Gather all lines in the records below that include the word "left".

- Data for processing
>>>
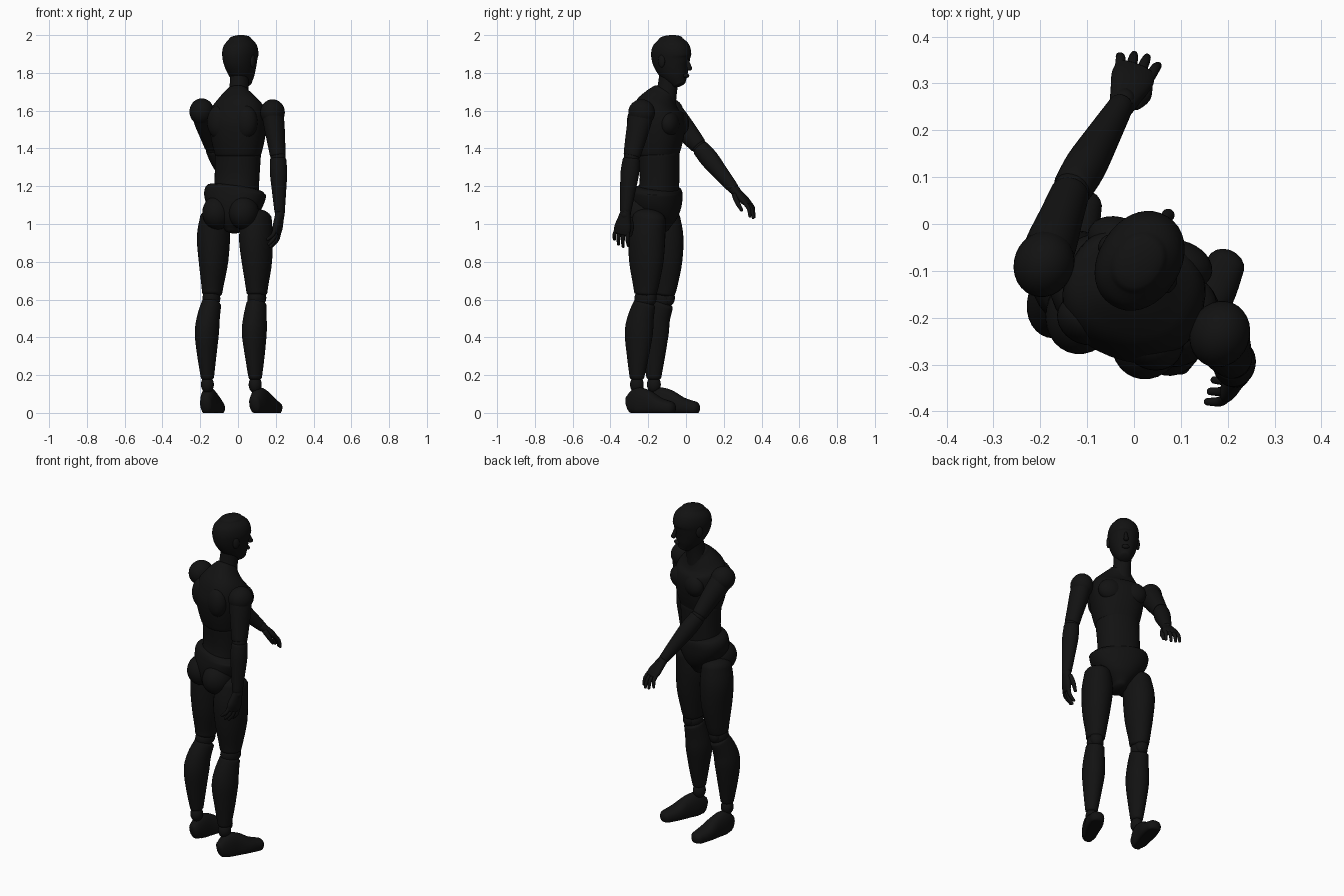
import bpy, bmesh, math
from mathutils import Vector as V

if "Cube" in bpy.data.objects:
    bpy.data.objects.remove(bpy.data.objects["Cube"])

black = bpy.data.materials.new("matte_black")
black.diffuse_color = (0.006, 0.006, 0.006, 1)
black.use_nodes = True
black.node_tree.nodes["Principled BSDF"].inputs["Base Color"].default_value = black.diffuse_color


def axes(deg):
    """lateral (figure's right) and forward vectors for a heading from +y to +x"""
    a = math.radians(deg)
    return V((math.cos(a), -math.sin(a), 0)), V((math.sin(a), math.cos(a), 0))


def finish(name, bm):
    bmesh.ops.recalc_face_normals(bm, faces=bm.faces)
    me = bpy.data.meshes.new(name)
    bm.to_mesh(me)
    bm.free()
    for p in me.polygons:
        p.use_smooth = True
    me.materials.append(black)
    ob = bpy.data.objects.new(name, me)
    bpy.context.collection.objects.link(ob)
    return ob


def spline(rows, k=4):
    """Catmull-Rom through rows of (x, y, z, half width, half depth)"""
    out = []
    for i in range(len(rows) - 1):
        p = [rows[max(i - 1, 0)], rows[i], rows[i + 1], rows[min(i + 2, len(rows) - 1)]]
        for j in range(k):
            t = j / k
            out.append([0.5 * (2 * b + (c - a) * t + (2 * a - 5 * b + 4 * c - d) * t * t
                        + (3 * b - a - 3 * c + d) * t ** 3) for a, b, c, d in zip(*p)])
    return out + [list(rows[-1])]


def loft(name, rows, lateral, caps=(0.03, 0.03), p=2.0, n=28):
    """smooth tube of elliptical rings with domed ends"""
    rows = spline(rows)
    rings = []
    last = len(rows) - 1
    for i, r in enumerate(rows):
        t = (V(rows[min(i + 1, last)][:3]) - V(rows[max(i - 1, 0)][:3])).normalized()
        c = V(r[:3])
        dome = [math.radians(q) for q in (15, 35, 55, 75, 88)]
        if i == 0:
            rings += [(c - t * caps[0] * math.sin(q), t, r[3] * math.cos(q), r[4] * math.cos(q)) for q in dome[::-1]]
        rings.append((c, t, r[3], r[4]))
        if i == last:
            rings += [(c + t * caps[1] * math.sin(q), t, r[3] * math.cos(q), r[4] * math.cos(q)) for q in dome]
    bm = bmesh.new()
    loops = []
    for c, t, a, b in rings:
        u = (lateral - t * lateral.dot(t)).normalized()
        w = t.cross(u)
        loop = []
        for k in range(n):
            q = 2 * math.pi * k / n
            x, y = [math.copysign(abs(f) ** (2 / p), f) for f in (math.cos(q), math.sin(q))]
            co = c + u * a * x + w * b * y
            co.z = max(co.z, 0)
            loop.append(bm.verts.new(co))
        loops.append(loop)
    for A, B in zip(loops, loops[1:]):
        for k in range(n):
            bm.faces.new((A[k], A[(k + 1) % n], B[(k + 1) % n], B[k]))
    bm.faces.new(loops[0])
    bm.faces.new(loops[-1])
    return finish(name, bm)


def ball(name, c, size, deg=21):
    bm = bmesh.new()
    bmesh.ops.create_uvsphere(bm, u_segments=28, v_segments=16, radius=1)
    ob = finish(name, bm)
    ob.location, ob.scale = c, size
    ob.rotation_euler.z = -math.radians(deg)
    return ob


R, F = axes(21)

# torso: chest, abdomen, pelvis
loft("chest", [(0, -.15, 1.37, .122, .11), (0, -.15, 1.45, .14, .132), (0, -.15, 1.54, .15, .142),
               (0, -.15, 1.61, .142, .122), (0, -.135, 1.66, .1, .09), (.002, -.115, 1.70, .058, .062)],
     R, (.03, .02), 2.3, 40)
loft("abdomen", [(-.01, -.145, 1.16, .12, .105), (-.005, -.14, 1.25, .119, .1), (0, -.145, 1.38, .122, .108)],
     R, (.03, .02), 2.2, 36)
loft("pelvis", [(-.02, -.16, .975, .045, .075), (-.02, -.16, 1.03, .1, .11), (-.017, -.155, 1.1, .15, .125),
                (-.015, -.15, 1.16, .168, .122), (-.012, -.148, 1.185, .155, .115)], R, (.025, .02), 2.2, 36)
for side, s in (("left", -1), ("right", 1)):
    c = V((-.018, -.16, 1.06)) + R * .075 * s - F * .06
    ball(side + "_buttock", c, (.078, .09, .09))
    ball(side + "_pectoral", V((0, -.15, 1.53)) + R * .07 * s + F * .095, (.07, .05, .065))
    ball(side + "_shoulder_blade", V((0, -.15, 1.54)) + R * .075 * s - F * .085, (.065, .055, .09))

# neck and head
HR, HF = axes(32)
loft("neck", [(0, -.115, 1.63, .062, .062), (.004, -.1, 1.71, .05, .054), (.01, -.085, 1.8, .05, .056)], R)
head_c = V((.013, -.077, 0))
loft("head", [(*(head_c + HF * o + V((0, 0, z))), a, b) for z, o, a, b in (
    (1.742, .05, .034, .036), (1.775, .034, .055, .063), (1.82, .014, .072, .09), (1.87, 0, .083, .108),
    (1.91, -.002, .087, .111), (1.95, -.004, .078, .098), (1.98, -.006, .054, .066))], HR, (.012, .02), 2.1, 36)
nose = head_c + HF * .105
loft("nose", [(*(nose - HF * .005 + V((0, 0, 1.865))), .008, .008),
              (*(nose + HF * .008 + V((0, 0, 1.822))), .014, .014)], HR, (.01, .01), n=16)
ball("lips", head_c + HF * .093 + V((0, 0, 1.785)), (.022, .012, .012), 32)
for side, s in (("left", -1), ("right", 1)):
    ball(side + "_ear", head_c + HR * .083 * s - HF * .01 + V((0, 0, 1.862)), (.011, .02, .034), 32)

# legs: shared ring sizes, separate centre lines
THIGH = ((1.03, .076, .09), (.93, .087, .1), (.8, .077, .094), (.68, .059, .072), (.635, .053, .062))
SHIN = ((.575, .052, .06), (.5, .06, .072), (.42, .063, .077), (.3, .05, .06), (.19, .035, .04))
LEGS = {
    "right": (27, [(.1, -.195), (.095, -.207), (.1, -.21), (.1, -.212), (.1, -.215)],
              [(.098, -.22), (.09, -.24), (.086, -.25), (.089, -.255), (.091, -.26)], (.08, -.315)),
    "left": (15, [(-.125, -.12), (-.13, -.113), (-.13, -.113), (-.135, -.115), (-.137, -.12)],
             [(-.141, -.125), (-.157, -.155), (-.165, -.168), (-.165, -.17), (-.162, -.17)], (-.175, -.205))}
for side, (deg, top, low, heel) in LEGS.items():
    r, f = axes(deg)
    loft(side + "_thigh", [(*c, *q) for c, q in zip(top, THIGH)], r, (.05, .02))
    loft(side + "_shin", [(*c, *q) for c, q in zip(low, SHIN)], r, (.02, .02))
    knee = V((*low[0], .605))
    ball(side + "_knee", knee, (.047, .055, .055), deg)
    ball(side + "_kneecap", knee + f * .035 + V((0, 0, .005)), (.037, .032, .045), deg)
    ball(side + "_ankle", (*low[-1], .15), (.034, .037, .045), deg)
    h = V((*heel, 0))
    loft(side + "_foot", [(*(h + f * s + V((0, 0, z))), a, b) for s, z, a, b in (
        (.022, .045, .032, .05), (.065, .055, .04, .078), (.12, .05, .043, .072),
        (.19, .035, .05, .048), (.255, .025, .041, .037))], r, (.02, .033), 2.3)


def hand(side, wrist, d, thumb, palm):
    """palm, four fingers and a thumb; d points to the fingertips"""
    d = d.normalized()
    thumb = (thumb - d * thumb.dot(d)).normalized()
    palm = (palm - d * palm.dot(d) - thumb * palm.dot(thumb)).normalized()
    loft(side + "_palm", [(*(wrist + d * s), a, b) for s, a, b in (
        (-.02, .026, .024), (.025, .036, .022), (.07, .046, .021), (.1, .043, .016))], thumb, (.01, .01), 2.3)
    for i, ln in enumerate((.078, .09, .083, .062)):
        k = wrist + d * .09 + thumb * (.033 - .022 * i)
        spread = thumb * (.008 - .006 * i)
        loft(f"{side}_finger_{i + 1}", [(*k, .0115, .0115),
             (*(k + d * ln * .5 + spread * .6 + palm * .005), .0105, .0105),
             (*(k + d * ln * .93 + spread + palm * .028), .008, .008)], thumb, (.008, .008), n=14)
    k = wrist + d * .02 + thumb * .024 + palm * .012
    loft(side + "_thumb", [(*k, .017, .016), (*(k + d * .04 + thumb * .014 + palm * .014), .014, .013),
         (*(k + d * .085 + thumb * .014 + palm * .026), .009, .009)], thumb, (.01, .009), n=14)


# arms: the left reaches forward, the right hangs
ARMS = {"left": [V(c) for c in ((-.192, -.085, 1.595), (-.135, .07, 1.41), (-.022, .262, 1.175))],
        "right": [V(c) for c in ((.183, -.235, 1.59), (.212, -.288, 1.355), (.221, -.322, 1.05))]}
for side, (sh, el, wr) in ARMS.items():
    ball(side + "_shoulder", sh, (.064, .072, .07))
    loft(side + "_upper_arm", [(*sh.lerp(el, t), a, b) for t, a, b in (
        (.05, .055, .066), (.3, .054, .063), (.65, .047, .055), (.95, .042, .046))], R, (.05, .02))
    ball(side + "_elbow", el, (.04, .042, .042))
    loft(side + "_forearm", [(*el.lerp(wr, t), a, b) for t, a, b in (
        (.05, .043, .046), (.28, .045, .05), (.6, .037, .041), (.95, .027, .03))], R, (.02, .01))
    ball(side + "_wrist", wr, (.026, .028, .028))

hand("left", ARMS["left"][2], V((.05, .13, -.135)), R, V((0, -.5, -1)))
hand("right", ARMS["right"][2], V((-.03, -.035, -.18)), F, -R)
<<<
- Reply to the exercise
for side, s in (("left", -1), ("right", 1)):
for side, s in (("left", -1), ("right", 1)):
    "left": (15, [(-.125, -.12), (-.13, -.113), (-.13, -.113), (-.135, -.115), (-.137, -.12)],
# arms: the left reaches forward, the right hangs
ARMS = {"left": [V(c) for c in ((-.192, -.085, 1.595), (-.135, .07, 1.41), (-.022, .262, 1.175))],
hand("left", ARMS["left"][2], V((.05, .13, -.135)), R, V((0, -.5, -1)))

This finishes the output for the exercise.